The IEEE 1394 Trade Association has announced a new FireWire specification that the group claims is capable of delivering up to 3.2Gb per second of throughput. The new interface (officially known as S3200) is directly based upon the 1394b/FireWire 800 standard and uses the same physical connectors, arbitration, and protocols as its predecessor. In theory, this should allow vendors to roll out S3200-capable silicon in a very short amount of time.
(As a clarifying point, please note that while 1394a and 1394b are largely considered synonymous with FireWire 400 and FireWire 800, the terms 1394c and S3200 refer to two different specifications. S3200 is an extension and acceleration of current 1394b technology, while 1394c offers 1394b speed and capability over standard Cat 5e cable. To date, no implementations of 1394c have been seen in the wild.)
There's no word on when S3200 devices might hit the market, but the 1394 Trade Association expects the standard to be fully ratified by early February. That's well ahead of USB 3.0, the closest competition to the spec. At IDF this year, Intel's Pat Gelsinger forecast USB 3.0 ratification sometime within the first half of 2008. S3200 could conceivably hit the market faster depending on its ease of implementation, but whether or not earlier device availability will translate into improved consumer uptake is open for debate.
Maximum theoretical data throughput will definitely be a point of contention between the two standards. Intel has stated thatit expects USB 3.0 to be 10 times as fast as USB 2.0, which would give it a 4.8Gbps transfer rate. In contrast, the current iteration of S3200 will top out at 3.2Gbps. It's impossible to predict how much the throughput difference between the two standards will impact real-world device performance, but it's definitely a marketing edge that USB 3.0 proponents will lean on.
Of course, FireWire—up to and including S3200—has always offered certain advantages that USB lacks. Not only is it markedly less CPU-intensive due to its peer-to-peer nature (USB is master/slave), but FireWire is capable of delivering more power over a single cable. FireWire also allows for cable runs of up to 100 meters; USB 2 allows for a mere fraction of this, though USB 3.0 should increase cable lengths considerably.

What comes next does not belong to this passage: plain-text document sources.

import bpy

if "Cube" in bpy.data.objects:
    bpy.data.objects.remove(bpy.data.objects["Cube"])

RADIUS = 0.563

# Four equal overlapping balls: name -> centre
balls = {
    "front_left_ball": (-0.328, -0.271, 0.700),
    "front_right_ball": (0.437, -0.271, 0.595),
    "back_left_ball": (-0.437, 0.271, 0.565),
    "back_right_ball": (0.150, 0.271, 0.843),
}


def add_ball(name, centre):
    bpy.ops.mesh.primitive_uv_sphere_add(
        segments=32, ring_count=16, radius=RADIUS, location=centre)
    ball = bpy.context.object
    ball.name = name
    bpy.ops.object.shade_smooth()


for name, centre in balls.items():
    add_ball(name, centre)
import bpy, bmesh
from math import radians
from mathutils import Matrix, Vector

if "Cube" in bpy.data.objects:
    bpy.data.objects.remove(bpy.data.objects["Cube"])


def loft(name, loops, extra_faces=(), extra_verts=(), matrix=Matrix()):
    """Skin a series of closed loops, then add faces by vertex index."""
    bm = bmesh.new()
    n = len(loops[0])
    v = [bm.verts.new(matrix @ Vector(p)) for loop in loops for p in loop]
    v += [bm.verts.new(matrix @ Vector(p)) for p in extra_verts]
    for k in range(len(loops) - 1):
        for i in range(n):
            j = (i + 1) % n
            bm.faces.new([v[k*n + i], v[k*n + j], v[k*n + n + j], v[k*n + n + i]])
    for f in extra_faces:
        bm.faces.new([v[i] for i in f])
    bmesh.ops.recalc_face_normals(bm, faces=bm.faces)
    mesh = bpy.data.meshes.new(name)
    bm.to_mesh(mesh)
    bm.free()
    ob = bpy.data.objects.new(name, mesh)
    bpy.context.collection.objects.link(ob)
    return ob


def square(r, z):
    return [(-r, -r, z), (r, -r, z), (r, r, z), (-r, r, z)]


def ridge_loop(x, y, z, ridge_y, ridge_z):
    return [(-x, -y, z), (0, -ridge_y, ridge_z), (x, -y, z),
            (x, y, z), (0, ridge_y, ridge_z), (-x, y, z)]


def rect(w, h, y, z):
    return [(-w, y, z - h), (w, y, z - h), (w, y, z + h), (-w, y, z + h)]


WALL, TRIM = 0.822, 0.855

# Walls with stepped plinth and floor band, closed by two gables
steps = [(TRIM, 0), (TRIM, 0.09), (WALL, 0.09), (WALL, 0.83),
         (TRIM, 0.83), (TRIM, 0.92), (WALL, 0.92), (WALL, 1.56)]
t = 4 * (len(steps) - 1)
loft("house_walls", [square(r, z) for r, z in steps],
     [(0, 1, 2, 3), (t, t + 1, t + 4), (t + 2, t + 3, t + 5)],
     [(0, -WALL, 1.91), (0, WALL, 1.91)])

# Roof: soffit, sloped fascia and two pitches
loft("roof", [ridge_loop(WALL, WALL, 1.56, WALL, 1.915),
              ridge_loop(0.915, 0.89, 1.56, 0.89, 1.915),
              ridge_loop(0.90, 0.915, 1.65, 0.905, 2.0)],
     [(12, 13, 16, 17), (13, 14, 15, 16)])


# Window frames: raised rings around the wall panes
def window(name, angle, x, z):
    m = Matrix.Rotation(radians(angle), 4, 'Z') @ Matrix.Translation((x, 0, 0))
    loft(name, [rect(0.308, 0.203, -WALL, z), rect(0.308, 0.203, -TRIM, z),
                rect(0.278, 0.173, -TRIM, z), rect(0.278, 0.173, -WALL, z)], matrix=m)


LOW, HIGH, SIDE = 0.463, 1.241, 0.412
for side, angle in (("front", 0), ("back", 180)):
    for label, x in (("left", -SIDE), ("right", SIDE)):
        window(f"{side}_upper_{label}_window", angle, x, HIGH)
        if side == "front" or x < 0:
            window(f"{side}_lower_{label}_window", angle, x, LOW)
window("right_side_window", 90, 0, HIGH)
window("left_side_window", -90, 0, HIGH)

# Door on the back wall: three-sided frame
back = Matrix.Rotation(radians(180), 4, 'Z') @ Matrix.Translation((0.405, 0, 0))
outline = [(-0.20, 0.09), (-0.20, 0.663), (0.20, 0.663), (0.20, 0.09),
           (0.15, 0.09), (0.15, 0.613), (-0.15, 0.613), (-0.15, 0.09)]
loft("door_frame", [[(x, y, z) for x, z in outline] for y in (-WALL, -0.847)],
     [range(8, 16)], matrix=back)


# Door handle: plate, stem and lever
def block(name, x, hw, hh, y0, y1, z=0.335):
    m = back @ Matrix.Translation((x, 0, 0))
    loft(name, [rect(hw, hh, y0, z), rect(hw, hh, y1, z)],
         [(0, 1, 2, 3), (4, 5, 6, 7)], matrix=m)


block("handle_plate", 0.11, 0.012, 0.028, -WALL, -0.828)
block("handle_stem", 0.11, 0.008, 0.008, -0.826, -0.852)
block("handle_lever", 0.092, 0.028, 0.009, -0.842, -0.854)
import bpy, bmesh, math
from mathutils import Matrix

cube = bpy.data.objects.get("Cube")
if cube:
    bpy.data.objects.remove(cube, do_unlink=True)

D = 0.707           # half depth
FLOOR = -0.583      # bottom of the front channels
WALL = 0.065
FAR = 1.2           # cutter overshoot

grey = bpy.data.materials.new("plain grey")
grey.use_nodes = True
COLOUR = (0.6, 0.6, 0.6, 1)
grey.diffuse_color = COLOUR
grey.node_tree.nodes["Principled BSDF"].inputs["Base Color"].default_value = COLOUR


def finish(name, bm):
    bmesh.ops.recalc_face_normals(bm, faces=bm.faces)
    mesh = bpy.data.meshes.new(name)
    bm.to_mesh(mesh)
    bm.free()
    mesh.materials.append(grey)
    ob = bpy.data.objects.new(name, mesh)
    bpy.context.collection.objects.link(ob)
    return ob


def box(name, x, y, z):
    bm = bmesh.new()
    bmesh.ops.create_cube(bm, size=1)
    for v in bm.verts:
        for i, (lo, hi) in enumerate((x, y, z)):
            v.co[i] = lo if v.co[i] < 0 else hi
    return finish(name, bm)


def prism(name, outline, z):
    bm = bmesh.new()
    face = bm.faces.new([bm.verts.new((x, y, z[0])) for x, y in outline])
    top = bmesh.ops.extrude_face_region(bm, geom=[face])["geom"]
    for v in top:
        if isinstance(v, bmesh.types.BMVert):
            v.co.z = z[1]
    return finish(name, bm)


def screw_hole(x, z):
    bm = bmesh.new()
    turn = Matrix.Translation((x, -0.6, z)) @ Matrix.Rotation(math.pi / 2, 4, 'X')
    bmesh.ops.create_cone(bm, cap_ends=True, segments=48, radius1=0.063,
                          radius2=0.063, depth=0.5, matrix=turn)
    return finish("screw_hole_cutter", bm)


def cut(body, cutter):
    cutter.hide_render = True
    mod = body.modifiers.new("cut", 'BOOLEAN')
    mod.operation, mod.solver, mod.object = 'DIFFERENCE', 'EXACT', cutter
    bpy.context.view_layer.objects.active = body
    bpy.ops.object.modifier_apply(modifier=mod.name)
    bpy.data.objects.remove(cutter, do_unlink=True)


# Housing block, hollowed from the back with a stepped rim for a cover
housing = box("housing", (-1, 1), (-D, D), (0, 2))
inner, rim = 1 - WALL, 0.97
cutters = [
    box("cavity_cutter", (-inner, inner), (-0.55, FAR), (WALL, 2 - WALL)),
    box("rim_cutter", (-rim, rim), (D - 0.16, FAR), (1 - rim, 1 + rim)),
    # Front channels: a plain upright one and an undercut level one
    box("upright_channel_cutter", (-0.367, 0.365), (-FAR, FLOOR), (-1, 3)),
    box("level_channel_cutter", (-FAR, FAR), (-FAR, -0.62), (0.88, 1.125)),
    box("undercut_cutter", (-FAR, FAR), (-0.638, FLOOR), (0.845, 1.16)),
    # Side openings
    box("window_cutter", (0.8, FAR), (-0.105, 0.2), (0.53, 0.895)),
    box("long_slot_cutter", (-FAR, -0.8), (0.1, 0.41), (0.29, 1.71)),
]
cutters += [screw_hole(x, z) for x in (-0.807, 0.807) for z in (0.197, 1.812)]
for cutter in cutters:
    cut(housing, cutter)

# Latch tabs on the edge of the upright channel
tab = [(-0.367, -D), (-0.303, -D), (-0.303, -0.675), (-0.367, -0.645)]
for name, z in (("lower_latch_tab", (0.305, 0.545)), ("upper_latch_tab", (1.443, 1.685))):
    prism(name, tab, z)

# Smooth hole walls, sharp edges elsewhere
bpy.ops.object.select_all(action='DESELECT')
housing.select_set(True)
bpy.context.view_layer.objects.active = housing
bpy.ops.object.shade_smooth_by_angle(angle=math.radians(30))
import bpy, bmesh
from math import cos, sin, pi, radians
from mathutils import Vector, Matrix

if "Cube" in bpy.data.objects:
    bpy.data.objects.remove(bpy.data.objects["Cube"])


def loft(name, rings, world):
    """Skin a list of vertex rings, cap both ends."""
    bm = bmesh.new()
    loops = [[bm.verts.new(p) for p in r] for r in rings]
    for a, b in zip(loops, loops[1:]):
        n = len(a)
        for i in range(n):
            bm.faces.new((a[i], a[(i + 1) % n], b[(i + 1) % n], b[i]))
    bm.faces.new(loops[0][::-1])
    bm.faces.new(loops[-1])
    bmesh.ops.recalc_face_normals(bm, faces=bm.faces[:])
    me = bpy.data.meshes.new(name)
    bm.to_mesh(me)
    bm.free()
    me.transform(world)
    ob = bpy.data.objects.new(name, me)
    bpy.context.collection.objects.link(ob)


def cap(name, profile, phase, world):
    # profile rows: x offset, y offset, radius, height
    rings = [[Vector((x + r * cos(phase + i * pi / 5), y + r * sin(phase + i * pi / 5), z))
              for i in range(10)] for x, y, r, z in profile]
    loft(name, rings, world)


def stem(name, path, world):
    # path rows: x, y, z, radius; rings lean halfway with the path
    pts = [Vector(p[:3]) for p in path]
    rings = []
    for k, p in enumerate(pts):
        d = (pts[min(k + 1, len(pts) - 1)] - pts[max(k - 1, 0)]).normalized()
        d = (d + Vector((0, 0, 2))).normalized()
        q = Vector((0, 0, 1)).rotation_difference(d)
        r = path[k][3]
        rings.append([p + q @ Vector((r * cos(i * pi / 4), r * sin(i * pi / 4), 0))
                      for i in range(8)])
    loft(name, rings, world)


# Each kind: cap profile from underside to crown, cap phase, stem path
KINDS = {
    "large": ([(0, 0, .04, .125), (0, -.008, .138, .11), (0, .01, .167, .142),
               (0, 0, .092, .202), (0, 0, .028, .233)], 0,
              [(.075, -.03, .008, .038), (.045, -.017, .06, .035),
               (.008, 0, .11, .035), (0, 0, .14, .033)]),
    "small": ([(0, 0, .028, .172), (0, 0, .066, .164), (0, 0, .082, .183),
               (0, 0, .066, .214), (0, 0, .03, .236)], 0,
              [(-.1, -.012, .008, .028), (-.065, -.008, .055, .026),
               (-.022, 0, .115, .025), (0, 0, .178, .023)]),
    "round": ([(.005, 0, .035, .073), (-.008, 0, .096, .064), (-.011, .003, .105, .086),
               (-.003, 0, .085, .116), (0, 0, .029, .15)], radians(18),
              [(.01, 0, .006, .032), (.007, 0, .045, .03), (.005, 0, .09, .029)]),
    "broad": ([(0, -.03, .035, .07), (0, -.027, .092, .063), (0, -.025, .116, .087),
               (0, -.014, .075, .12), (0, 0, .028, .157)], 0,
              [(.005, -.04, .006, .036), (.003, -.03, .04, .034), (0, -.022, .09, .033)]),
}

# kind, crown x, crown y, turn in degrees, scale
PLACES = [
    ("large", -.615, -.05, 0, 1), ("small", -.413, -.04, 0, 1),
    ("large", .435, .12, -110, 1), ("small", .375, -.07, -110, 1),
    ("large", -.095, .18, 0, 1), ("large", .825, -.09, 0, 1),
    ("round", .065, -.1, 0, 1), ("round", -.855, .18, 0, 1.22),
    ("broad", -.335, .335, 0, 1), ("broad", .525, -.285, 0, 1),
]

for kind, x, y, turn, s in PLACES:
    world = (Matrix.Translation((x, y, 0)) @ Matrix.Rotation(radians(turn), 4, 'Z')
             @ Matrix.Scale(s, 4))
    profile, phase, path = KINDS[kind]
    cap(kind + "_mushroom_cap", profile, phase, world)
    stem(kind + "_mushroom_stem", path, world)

Intel has not shared much on the degree to which the USB 3.0 standard will address the cable length and power concerns, though in all fairness, it may not matter. FireWire has held a notable technical advantage for years and has still failed to supplant the existing USB standard. FireWire's critics point to the standard's proprietary nature and royalty-based revenue model as the reason for its failure to dethrone USB. Whatever the reason, the fact remains that outside of the Mac world, FireWire ports are typically available only via add-in cards or on certain higher-end motherboards.
FireWire isn't just going to go away, however—it's currently included on a number of set-top cable boxes and is deployed in certain military situations. But that doesn't mean a new specification will trigger a fresh wave of peripherals, either. The peripheral interconnect market is already crowded; USB 2 is already popular, and eSATA support is growing. Combine this with the inevitable swarm of USB 3.0 products, and S3200 may end up buried, save for its continued presence and popularity in the market niches where FireWire has already established itself.